Shortly before Easter, 1540 saw the end of almost a millennium of monastic life in England. Until then religious houses had acted as a focus for education, literary, and artistic expression and even the creation of regional and national identity. Their closure, carried out in just four years between 1536 and 1540, caused a dislocation of people and a disruption of life not seen in England since the Norman Conquest.
Drawing on the records of national and regional archives as well as archaeological remains, James Clark explores the little-known lives of the last men and women who lived in England's monasteries before the Reformation. Clark challenges received wisdom, showing that buildings were not immediately demolished and Henry VIII's subjects were so attached to the religious houses that they kept fixtures and fittings as souvenirs.
This rich, vivid history brings back into focus the prominent place of abbeys, priories, and friaries in the lives of the English people.

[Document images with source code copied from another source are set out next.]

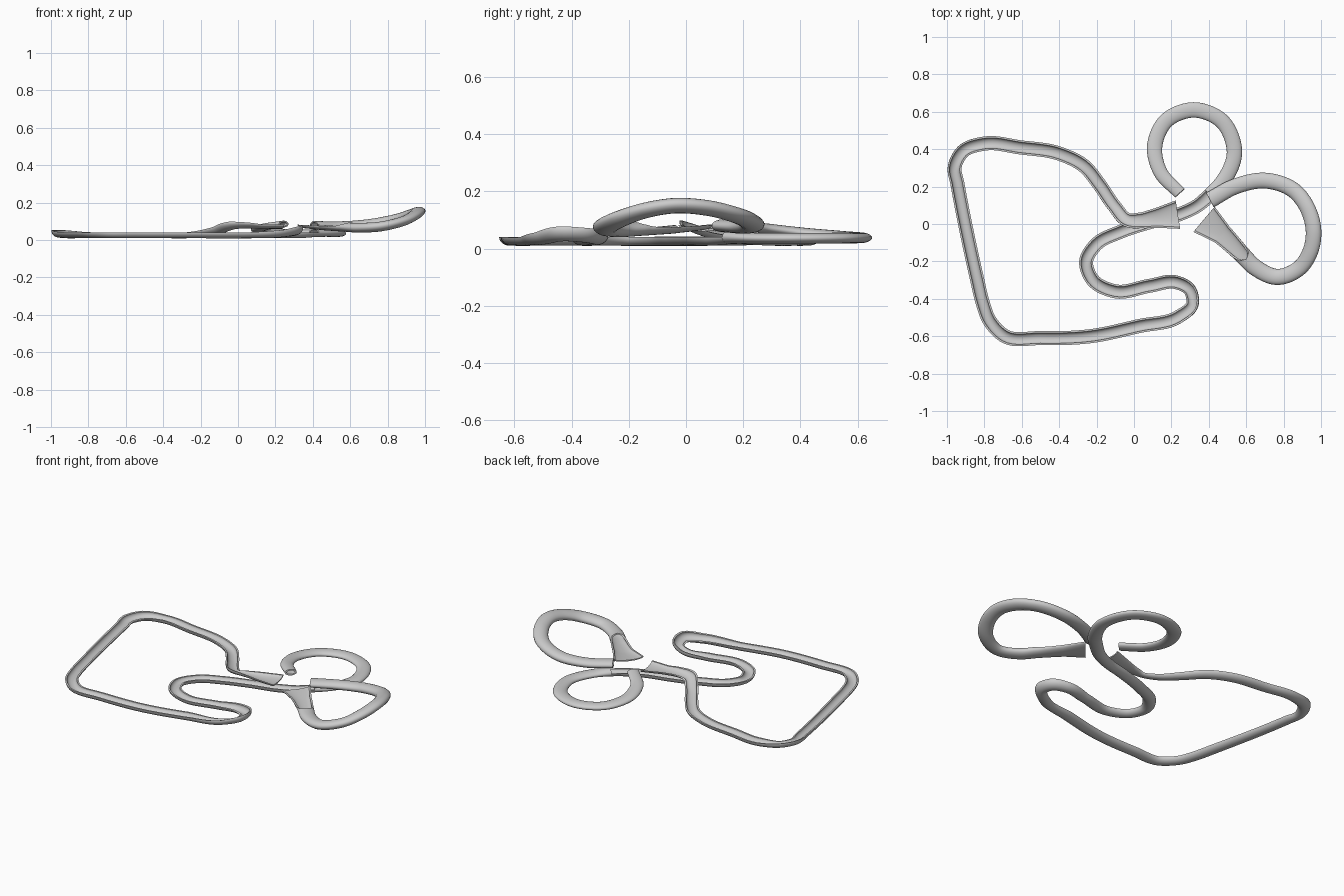
import bpy, bmesh
from math import sin, cos, radians
from mathutils import Vector

if "Cube" in bpy.data.objects:
    bpy.data.objects.remove(bpy.data.objects["Cube"])

WALL = 0.010
ARC = 20


def keyed(keys, t):
    """Linear interpolation of {station: value}."""
    ks = sorted(keys)
    if t <= ks[0]:
        return keys[ks[0]]
    for a, b in zip(ks, ks[1:]):
        if t <= b:
            return keys[a] + (keys[b] - keys[a]) * (t - a) / (b - a)
    return keys[ks[-1]]


def tangent(p, i):
    """Chord-weighted tangent at station i."""
    if i == 0:
        return (p[1] - p[0]).normalized()
    if i == len(p) - 1:
        return (p[-1] - p[-2]).normalized()
    a, b = p[i] - p[i - 1], p[i + 1] - p[i]
    return (a / a.length * b.length + b / b.length * a.length) / (a.length + b.length)


def curve_at(p, t):
    """Point and direction on the smooth path through the stations."""
    i = min(int(t), len(p) - 2)
    u = t - i
    d = (p[i + 1] - p[i]).length
    m0, m1 = tangent(p, i) * d, tangent(p, i + 1) * d
    pos = ((2*u**3 - 3*u**2 + 1) * p[i] + (u**3 - 2*u**2 + u) * m0
           + (3*u**2 - 2*u**3) * p[i + 1] + (u**3 - u**2) * m1)
    vel = ((6*u*u - 6*u) * p[i] + (3*u*u - 4*u + 1) * m0
           + (6*u - 6*u*u) * p[i + 1] + (3*u*u - 2*u) * m1)
    return pos, vel.normalized()


def sweep(name, pts, lo, hi, width, depth, bank, arc, steps=8):
    """Sweep a walled arc along the path; arc = 90 is a gutter, 180 a tube."""
    p = [Vector(q) for q in pts]
    closed = keyed(arc, (lo + hi) / 2) == 180
    n = round((hi - lo) * steps)
    bm = bmesh.new()
    rings = []
    for k in range(n + 1):
        t = lo + (hi - lo) * k / n
        pos, d = curve_at(p, t)
        left0 = Vector((-d.y, d.x, 0)).normalized()
        up0 = d.cross(left0)
        b = radians(keyed(bank, t))
        left = left0 * cos(b) + up0 * sin(b)
        up = up0 * cos(b) - left0 * sin(b)
        w, r = keyed(width, t), keyed(depth, t)
        a = radians(180 if closed else keyed(arc, t))
        ring = []
        for side, off in ((1, 0), (-1, WALL)):
            for j in range(ARC + 1):
                f = side * a * (2 * j / ARC - 1)
                ring.append(bm.verts.new(pos + left * (w - off) * sin(f)
                                         - up * (r - off * 0.75) * cos(f)))
        rings.append(ring)
    m = 2 * (ARC + 1)
    for r0, r1 in zip(rings, rings[1:]):
        for j in range(m):
            if closed and j in (ARC, m - 1):
                continue
            q = (j + 1) % m
            bm.faces.new((r0[j], r1[j], r1[q], r0[q]))
    for ring in (rings[0], rings[-1]):
        for j in range(ARC):
            bm.faces.new((ring[j], ring[j + 1], ring[m - 2 - j], ring[m - 1 - j]))
    bmesh.ops.remove_doubles(bm, verts=bm.verts, dist=1e-5)
    bmesh.ops.recalc_face_normals(bm, faces=bm.faces)
    me = bpy.data.meshes.new(name)
    bm.to_mesh(me)
    bm.free()
    ob = bpy.data.objects.new(name, me)
    bpy.context.collection.objects.link(ob)
    bpy.ops.object.select_all(action='DESELECT')
    ob.select_set(True)
    bpy.context.view_layer.objects.active = ob
    bpy.ops.object.shade_smooth_by_angle(angle=radians(40))
    return ob


# Main circuit: flared catch, big outer lap, hairpins, then the round loop
main = [
    (.235, .05, .082), (.12, .032, .084), (.04, .02, .087), (-.035, .022, .083),
    (-.105, .096, .06), (-.187, .214, .045), (-.267, .31, .04), (-.395, .375, .04),
    (-.61, .41, .04), (-.80, .43, .042), (-.915, .388, .045), (-.959, .30, .044),
    (-.945, .22, .042), (-.838, -.30, .04), (-.812, -.41, .04), (-.77, -.52, .04),
    (-.69, -.60, .04), (-.5, -.61, .04), (-.235, -.60, .04), (.03, -.545, .04),
    (.235, -.497, .046), (.31, -.43, .058), (.295, -.35, .053), (.225, -.312, .045),
    (.085, -.33, .04), (-.10, -.36, .04), (-.22, -.30, .04), (-.256, -.20, .04),
    (-.20, -.107, .04), (-.075, -.043, .04), (.085, .01, .04), (.245, .053, .04),
    (.336, .096, .04), (.406, .155, .04), (.47, .22, .037), (.537, .38, .036),
    (.47, .55, .037), (.32, .61, .038), (.17, .55, .043), (.11, .41, .055),
    (.14, .28, .07), (.245, .165, .086)]
m_width = {0: .077, 1: .053, 2: .043, 4: .038, 32: .037, 34: .041, 39: .041, 41: .034}
m_depth = {0: .022, 3: .024, 5: .03, 32: .03, 33: .024, 34: .019, 41: .018}
m_bank = {1: 0, 2: 10, 3: 22, 4: 15, 6: 0, 9: 0, 10: -14, 11: -14, 13: 0,
          19: 0, 21: -32, 22: -28, 24: 0}
gutter = {0: 90}
tube = {0: 180}
sweep("main_gutter", main, 0, 33, m_width, m_depth, m_bank, gutter)
sweep("round_loop_tube", main, 33, 41, m_width, m_depth, m_bank, tube, 12)

# Raised loop: tube mouth, climbing bend, then a flared open catch
raised = [
    (.406, .128, .08), (.54, .20, .076), (.70, .232, .086), (.86, .175, .117),
    (.932, .075, .142), (.96, -.04, .15), (.945, -.14, .134), (.885, -.235, .102),
    (.765, -.283, .073), (.645, -.23, .066), (.57, -.155, .07), (.47, -.055, .076),
    (.375, .025, .082)]
r_width = {0: .044, 1: .042, 8: .043, 10: .046, 11: .058, 12: .088}
r_depth = {0: .022, 2: .026, 9: .026, 11: .024, 12: .02}
r_bank = {2: 0, 4: 12, 7: 12, 9: 0}
r_arc = {0: 180, 9.6: 179, 9.75: 135, 10.1: 105, 10.5: 92, 12: 90}
sweep("raised_loop_tube", raised, 0, 9.6, r_width, r_depth, r_bank, tube, 12)
sweep("raised_loop_catch", raised, 9.6, 12, r_width, r_depth, r_bank, r_arc, 20)
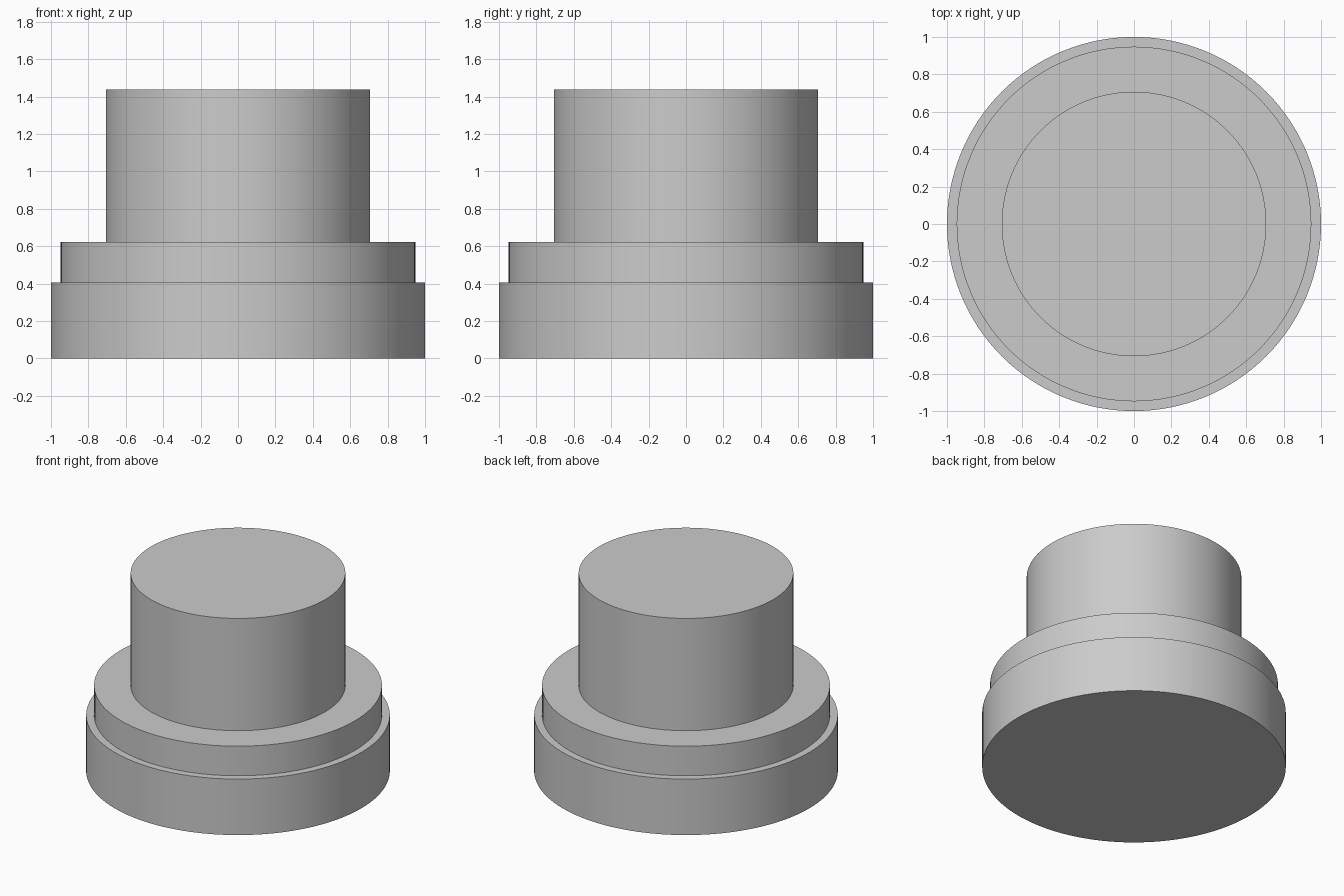
import bpy
import bmesh
import math

old = bpy.data.objects.get("Cube")
if old:
    bpy.data.objects.remove(old, do_unlink=True)

SEGMENTS = 128

# Plain grey for the whole body
grey = bpy.data.materials.new("plain_grey")
grey.use_nodes = True
colour = (0.6, 0.6, 0.6, 1)
grey.diffuse_color = colour
grey.node_tree.nodes["Principled BSDF"].inputs["Base Color"].default_value = colour

# Tiers from the bottom up: radius and top height
tiers = [
    (1.0, 0.407),    # wide base
    (0.948, 0.622),  # collar
    (0.707, 1.438),  # upper drum
]


def stepped_body(name, tiers):
    """Closed stack of concentric drums, grown upwards from one disc."""
    bm = bmesh.new()
    bmesh.ops.create_circle(bm, cap_ends=True, segments=SEGMENTS, radius=tiers[0][0])
    ring = list(bm.edges)

    def grow(ring, radius, z):
        new = bmesh.ops.extrude_edge_only(bm, edges=ring)["geom"]
        for v in (g for g in new if isinstance(g, bmesh.types.BMVert)):
            scale = radius / math.hypot(v.co.x, v.co.y)
            v.co = (v.co.x * scale, v.co.y * scale, z)
        return [g for g in new if isinstance(g, bmesh.types.BMEdge)]

    z = 0
    for i, (radius, top) in enumerate(tiers):
        if i:
            ring = grow(ring, radius, z)  # flat ledge
        ring = grow(ring, radius, top)    # upright wall
        z = top
    bmesh.ops.contextual_create(bm, geom=ring)  # flat top
    bmesh.ops.recalc_face_normals(bm, faces=bm.faces)

    mesh = bpy.data.meshes.new(name)
    bm.to_mesh(mesh)
    bm.free()
    obj = bpy.data.objects.new(name, mesh)
    bpy.context.collection.objects.link(obj)
    mesh.materials.append(grey)
    return obj


body = stepped_body("stepped_body", tiers)

# Smooth walls, crisp rims
bpy.ops.object.select_all(action="DESELECT")
body.select_set(True)
bpy.context.view_layer.objects.active = body
bpy.ops.object.shade_smooth_by_angle(angle=math.radians(30))
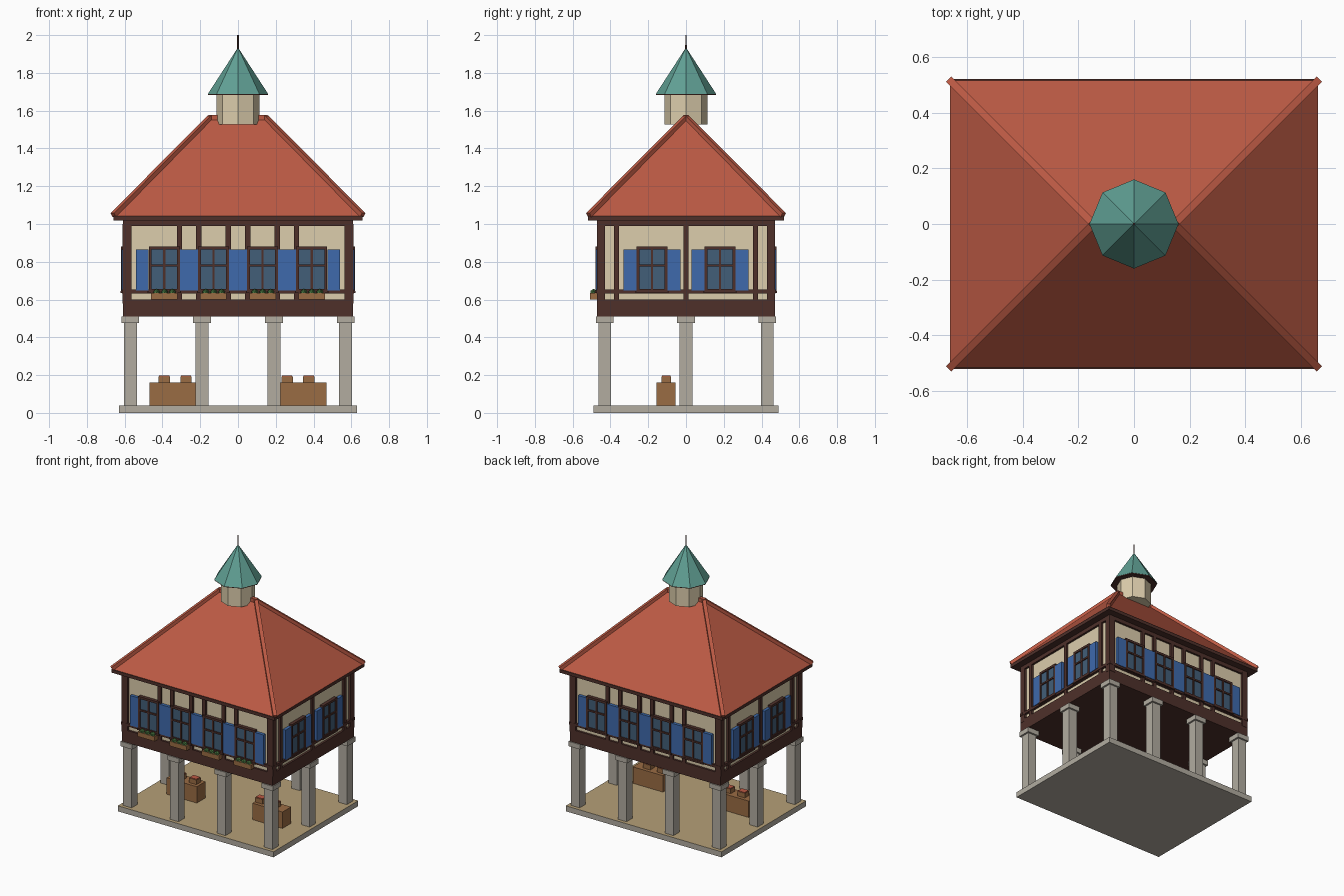
import bpy, bmesh, math
from mathutils import Matrix, Vector

if "Cube" in bpy.data.objects:
    bpy.data.objects.remove(bpy.data.objects["Cube"])


def mat(name, r, g, b):
    m = bpy.data.materials.new(name)
    lin = [((c / 255 + 0.055) / 1.055) ** 2.4 for c in (r, g, b)]
    m.diffuse_color = (*lin, 1)
    m.use_nodes = True
    m.node_tree.nodes["Principled BSDF"].inputs["Base Color"].default_value = m.diffuse_color
    return m


TILE = mat("terracotta", 188, 90, 68)
COPPER = mat("copper_green", 96, 160, 148)
CREAM = mat("cream_plaster", 220, 205, 172)
TIMBER = mat("dark_timber", 78, 48, 42)
BLUE = mat("shutter_blue", 62, 106, 172)
GLASS = mat("window_glass", 66, 94, 120)
STONE = mat("grey_stone", 178, 172, 160)
SAND = mat("sandy_floor", 182, 160, 120)
WOOD = mat("light_wood", 154, 108, 68)
GREEN = mat("leaf_green", 70, 115, 62)


def finish(name, bm, material):
    me = bpy.data.meshes.new(name)
    bmesh.ops.recalc_face_normals(bm, faces=bm.faces)
    bm.to_mesh(me)
    bm.free()
    me.materials.append(material)
    ob = bpy.data.objects.new(name, me)
    bpy.context.collection.objects.link(ob)
    return ob


def box(name, material, x, y, z, turn=None):
    """Box from (min, max) ranges, optionally transformed."""
    bm = bmesh.new()
    size = (x[1] - x[0], y[1] - y[0], z[1] - z[0])
    mid = Vector((sum(x) / 2, sum(y) / 2, sum(z) / 2))
    m = Matrix.Translation(mid) @ Matrix.Diagonal((*size, 1))
    bmesh.ops.create_cube(bm, size=1, matrix=(turn or Matrix()) @ m)
    return finish(name, bm, material)


def slab(name, material, hx, hy, z):
    return box(name, material, (-hx, hx), (-hy, hy), z)


def cone(name, material, r1, r2, z, n):
    bm = bmesh.new()
    m = Matrix.Translation((0, 0, sum(z) / 2)) @ Matrix.Rotation(math.pi / n * (n != 8), 4, 'Z')
    bmesh.ops.create_cone(bm, cap_ends=True, segments=n, radius1=r1, radius2=r2,
                          depth=z[1] - z[0], matrix=m)
    return finish(name, bm, material)


def bar(name, material, a, b, w):
    """Square bar between two points."""
    a, b = Vector(a), Vector(b)
    d = b - a
    turn = Matrix.Translation(a) @ d.to_track_quat('X', 'Z').to_matrix().to_4x4()
    return box(name, material, (0, d.length), (-w / 2, w / 2), (-w / 2, w / 2), turn)


# Stone base with sandy top
base = slab("base", STONE, 0.63, 0.49, (0, 0.04))
base.data.materials.append(SAND)
for p in base.data.polygons:
    p.material_index = int(p.normal.z > 0.5)

# Pillars around the edge
for px in (-0.57, -0.19, 0.19, 0.57):
    for py in (-0.43, 0, 0.43):
        if py == 0 and abs(px) < 0.5:
            continue
        box("pillar", STONE, (px - .034, px + .034), (py - .034, py + .034), (.04, .48))
        box("pillar_cap", STONE, (px - .047, px + .047), (py - .047, py + .047), (.475, .51))

# Market counters with crates of produce
for cx, crates in ((-0.347, (-0.39, -0.275)), (0.347, (0.26, 0.375))):
    box("counter", WOOD, (cx - .122, cx + .122), (-.155, -.055), (.04, .16))
    for kx in crates:
        box("crate", WOOD, (kx - .03, kx + .03), (-.13, -.08), (.16, .193))
        box("produce", TILE, (kx - .027, kx + .027), (-.127, -.083), (.193, .198))

# Upper storey body and beams
slab("floor_beam", TIMBER, 0.61, 0.47, (.51, .60))
slab("plaster_walls", CREAM, 0.595, 0.455, (.60, 1.0))
slab("wall_plate", TIMBER, 0.61, 0.47, (.99, 1.02))
slab("eave_board", TIMBER, 0.66, 0.52, (1.018, 1.042))
for sx in (-1, 1):
    for sy in (-1, 1):
        x, y = sorted((sx * .565, sx * .612)), sorted((sy * .428, sy * .472))
        box("corner_post", TIMBER, x, y, (.58, 1.0))


# One wall: d is plaster depth, u runs along the wall
def wall(k, d, half, studs, windows):
    turn = Matrix.Rotation(k * math.pi / 2, 4, 'Z')

    def part(name, material, u, out, z):
        return box(name, material, u, (-d - out, -d + .005), z, turn)

    for s in studs:
        part("stud", TIMBER, (s - .014, s + .014), .015, (.59, 1.0))
    part("rail", TIMBER, (-half, half), .018, (.632, .652))
    for w in windows:
        part("window_glass", GLASS, (w - .075, w + .075), .017, (.65, .87))
        for s in (-1, 1):
            part("window_jamb", TIMBER, sorted((w + s * .067, w + s * .082)), .025, (.642, .88))
            part("shutter", BLUE, sorted((w + s * .083, w + s * .15)), .022, (.647, .866))
        for z, h in ((.872, .008), (.648, .008), (.78, .006)):
            part("window_bar", TIMBER, (w - .082, w + .082), .025, (z - h, z + h))
        part("window_mullion", TIMBER, (w - .006, w + .006), .024, (.65, .87))
        part("window_sill", TIMBER, (w - .088, w + .088), .028, (.634, .646))
        if k == 0:
            # Flower box with plants
            box("flower_box", WOOD, (w - .07, w + .07), (-.507, -.47), (.60, .634))
            bm = bmesh.new()
            for i in (-1, 0, 1):
                bmesh.ops.create_icosphere(bm, subdivisions=1, radius=.021, matrix=Matrix.Translation(
                    (w + i * .042, -.489, .636)))
            finish("flower_plants", bm, GREEN)


long_studs = [s * v for v in (.052, .208, .31) for s in (-1, 1)]
for k in range(4):
    if k % 2 == 0:
        wall(k, .455, .615, long_studs, (-.39, -.13, .13, .39))
    else:
        wall(k, .595, .475, (-.368, 0, .368), (-.18, .18))

# Hipped roof
bm = bmesh.new()
E = [bm.verts.new((x, y, 1.042)) for x, y in ((-.66, -.515), (.66, -.515), (.66, .515), (-.66, .515))]
R = [bm.verts.new((x, 0, 1.565)) for x in (-.145, .145)]
for f in ((E[0], E[1], R[1], R[0]), (E[2], E[3], R[0], R[1]),
          (E[1], E[2], R[1]), (E[3], E[0], R[0]), E[::-1]):
    bm.faces.new(f)
finish("hipped_roof", bm, TILE)
for sx in (-1, 1):
    for sy in (-1, 1):
        bar("hip_cap", TILE, (sx * .66, sy * .515, 1.047), (sx * .145, 0, 1.565), .026)
bar("ridge_cap", TILE, (-.155, 0, 1.563), (.155, 0, 1.563), .028)

# Octagonal turret with copper spire
cone("turret", CREAM, .115, .115, (1.527, 1.688), 8)
cone("spire_soffit", TIMBER, .158, .158, (1.682, 1.688), 8)
cone("spire", COPPER, .16, .003, (1.688, 1.93), 8)
cone("finial", TIMBER, .005, .004, (1.91, 2.0), 6)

This talk will take place in the Cathedral library and won't be recorded or streamed. Doors will open at 6.15pm and copies of The Dissolution of the Monasteries - A New History will be available to purchase on the evening.
James Clark is Professor of History at the University of Exeter. He has published widely on medieval monasteries and their place in the medieval world and he was historical advisor on the BBC TV series Tudor Monastery Farm.